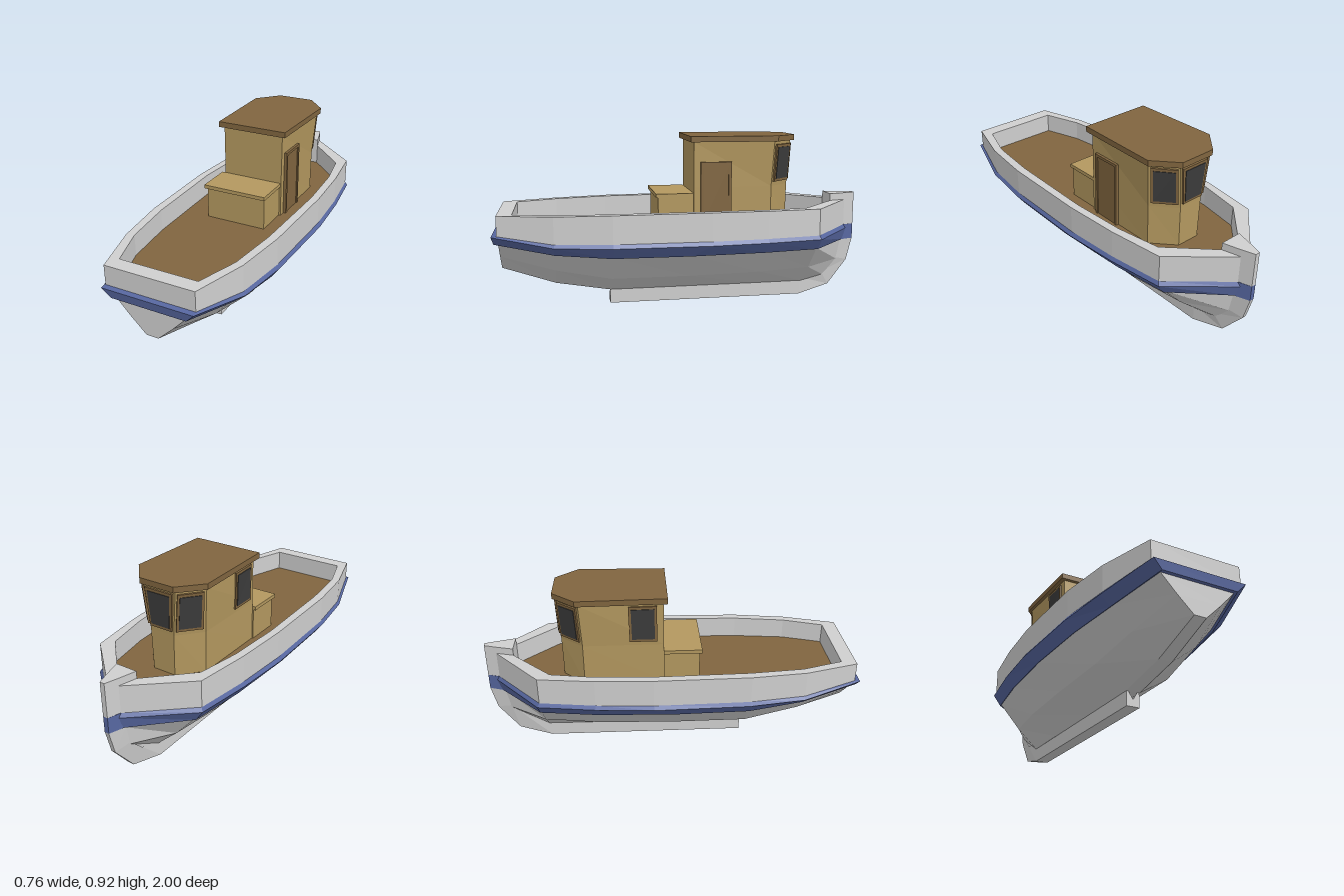
import * as THREE from 'three';

const paint = (name, color) => {
  const m = new THREE.MeshStandardMaterial({ color });
  m.name = name;
  return m;
};

export function createModel() {
  const boat = new THREE.Group();
  boat.name = 'fishingBoat';
  const white = paint('hullWhite', 0xcfcfcf);
  const blue = paint('beltBlue', 0x5767a0);
  const tan = paint('cabinTan', 0xb3985f);
  const brown = paint('woodBrown', 0x80653f);
  const dark = paint('windowGlass', 0x3c3c3c);

  const add = (name, geometry, material, parent = boat) => {
    const mesh = new THREE.Mesh(geometry, material);
    mesh.name = name;
    parent.add(mesh);
    return mesh;
  };

  // Flat-faceted skin stretched between successive lines of points
  const skin = (lines) => {
    const out = [];
    for (let i = 0; i + 1 < lines.length; i++) {
      for (let j = 0; j + 1 < lines[i].length; j++) {
        const a = lines[i][j], b = lines[i][j + 1];
        const d = lines[i + 1][j], c = lines[i + 1][j + 1];
        out.push(...a, ...d, ...c, ...a, ...c, ...b);
      }
    }
    const g = new THREE.BufferGeometry();
    g.setAttribute('position', new THREE.Float32BufferAttribute(out, 3));
    g.computeVertexNormals();
    return g;
  };

  // Mirrors a half line of [x, y, z] so it runs bow, stern, bow
  const both = (half) => [...half, ...half.map(([x, y, z]) => [-x, y, z]).reverse()];

  // Horizontal slab from a mirrored half outline of [x, z]
  const slab = (half, y, height) => {
    const pts = both(half.map(([x, z]) => [x, 0, z])).map(([x, , z]) => new THREE.Vector2(x, -z));
    const g = new THREE.ExtrudeGeometry(new THREE.Shape(pts), { depth: height, bevelEnabled: false });
    return g.rotateX(-Math.PI / 2).translate(0, y, 0);
  };

  const box = (name, x0, x1, y0, y1, z0, z1, mat, parent) =>
    add(name, new THREE.BoxGeometry(x1 - x0, y1 - y0, z1 - z0)
      .translate((x0 + x1) / 2, (y0 + y1) / 2, (z0 + z1) / 2), mat, parent);

  // Hull lines, each from bow to stern
  const keelLine = [[.03, .11, -.82], [.035, .08, -.69], [.038, .08, -.4], [.038, .08, 0], [.038, .08, .4], [.036, .13, .69], [.032, .225, .97]];
  const centre = keelLine.map(([, y, z]) => [0, y, z]);
  const chine = [[.03, .2, -.9], [.155, .19, -.69], [.19, .185, -.4], [.205, .183, 0], [.205, .185, .4], [.175, .235, .69], [.115, .305, .97]];
  const hullTop = [[.03, .315, -.925], [.275, .325, -.69], [.31, .325, -.4], [.328, .325, 0], [.318, .325, .4], [.27, .345, .69], [.195, .39, .97]];
  const beltLow = [[.035, .315, -.93], [.28, .32, -.695], [.317, .32, -.4], [.335, .32, 0], [.325, .32, .4], [.28, .338, .69], [.2, .388, .992]];
  const beltOut = [[.035, .38, -.95], [.322, .38, -.7], [.362, .38, -.4], [.382, .38, -.1], [.37, .38, .4], [.335, .385, .69], [.245, .434, 1]];
  const beltTop = [[.035, .4, -.935], [.312, .4, -.69], [.35, .4, -.4], [.368, .4, -.1], [.358, .4, .4], [.322, .402, .69], [.24, .437, .972]];
  const railOut = [[.035, .545, -.935], [.312, .542, -.69], [.35, .545, -.4], [.368, .548, -.1], [.358, .546, .4], [.322, .542, .69], [.24, .54, .972]];
  const railIn = [[.055, .545, -.845], [.265, .542, -.63], [.307, .545, -.4], [.326, .548, -.1], [.312, .546, .4], [.28, .542, .68], [.21, .54, .895]];
  const deckEdge = railIn.map(([x, , z]) => [x, .43, z]);

  add('lowerHull', skin([centre, keelLine, chine, hullTop].map(both)), white);
  add('belt', skin([hullTop, beltLow, beltOut, beltTop].map(both)), blue);
  add('bulwark', skin([beltTop, railOut, railIn, deckEdge].map(both)), white);
  add('deck', slab(deckEdge.map(([x, , z]) => [x, z]), .42, .01), brown);

  // Keel sweeping up into the stem: half width, y, z of inner and outer edges
  const inner = [[0, .04, .4], [.036, .1, .4], [.036, .1, -.68], [.036, .13, -.81], [.036, .21, -.89], [.038, .315, -.915]];
  const outer = [[0, .04, .4], [.036, .003, .4], [.036, .003, -.68], [.018, .05, -.86], [.012, .19, -.97], [.012, .315, -1]];
  const flip = (line) => line.map(([x, y, z]) => [-x, y, z]);
  add('keel', skin([inner, outer, flip(outer), flip(inner)]), white);
  add('stemBelt', slab([[.013, -1], [.045, -.91]], .315, .085), blue);
  add('stemPost', slab([[.013, -1], [.035, -.93], [.06, -.84]], .4, .183), white);

  // Wheelhouse walls, flaring out above the sill
  const cabin = new THREE.Group();
  cabin.name = 'wheelhouse';
  boat.add(cabin);
  const ring = (y, front, side, back) => {
    const r = both([front, side, back].map(([x, z]) => [x, y, z]));
    return [...r, r[0]];
  };
  const foot = ring(.43, [.065, -.575], [.17, -.46], [.17, -.04]);
  const sill = ring(.65, [.07, -.577], [.172, -.46], [.17, -.04]);
  const head = ring(.89, [.095, -.585], [.19, -.47], [.172, -.04]);
  add('cabinWalls', skin([foot, sill, head]), tan, cabin);
  add('cabinRoof', slab([[.1, -.605], [.207, -.485], [.195, -.02]], .89, .03), brown, cabin);

  // Raised panel on a wall between ring corners i (left) and k (right)
  const panel = (name, i, k, u0, u1, v0, v1, lift, mat) => {
    const V = (p) => new THREE.Vector3(...p);
    const at = (u, v) => V(sill[i]).lerp(V(sill[k]), u).lerp(V(head[i]).lerp(V(head[k]), u), v);
    const loop = [at(u0, v0), at(u0, v1), at(u1, v1), at(u1, v0)];
    loop.push(loop[0]);
    const n = loop[3].clone().sub(loop[0]).cross(loop[1].clone().sub(loop[0])).normalize();
    const raised = loop.map((p) => p.clone().addScaledVector(n, lift));
    const mid = raised[0].clone().lerp(raised[2], .5);
    const lines = [loop, raised, raised.map(() => mid)].map((l) => l.map((p) => p.toArray()));
    add(name, skin(lines), mat, cabin);
  };
  const windows = [
    ['front', 0, 5, .06, .94], ['leftQuarter', 1, 0, .08, .94],
    ['rightQuarter', 5, 4, .06, .92], ['rightSide', 4, 3, .58, .92],
  ];
  for (const [name, i, k, u0, u1] of windows) {
    const w = (u1 - u0) * .09;
    panel(name + 'WindowFrame', i, k, u0, u1, .1, .93, .01, brown);
    panel(name + 'WindowGlass', i, k, u0 + w, u1 - w, .16, .87, .013, dark);
  }

  // Side door with a raised frame
  box('door', .16, .18, .43, .785, -.24, -.075, brown, cabin);
  box('doorFrameTop', .16, .186, .77, .785, -.24, -.075, brown, cabin);
  for (const z of [-.24, -.09]) box('doorFramePost', .16, .186, .43, .77, z, z + .015, brown, cabin);

  // Locker behind the wheelhouse
  box('locker', -.177, .16, .43, .6, -.04, .148, tan);
  box('lockerLid', -.19, .167, .6, .62, -.04, .16, tan);

  return boat;
}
※ ※ ※
| DIRECTIONS FOR THIS TASK |
Go through the material above and copy each line that holds the string "return".

| SOLUTION TO THE EXERCISE |
  return m;
    return mesh;
    return g;
    return g.rotateX(-Math.PI / 2).translate(0, y, 0);
    return [...r, r[0]];
  return boat;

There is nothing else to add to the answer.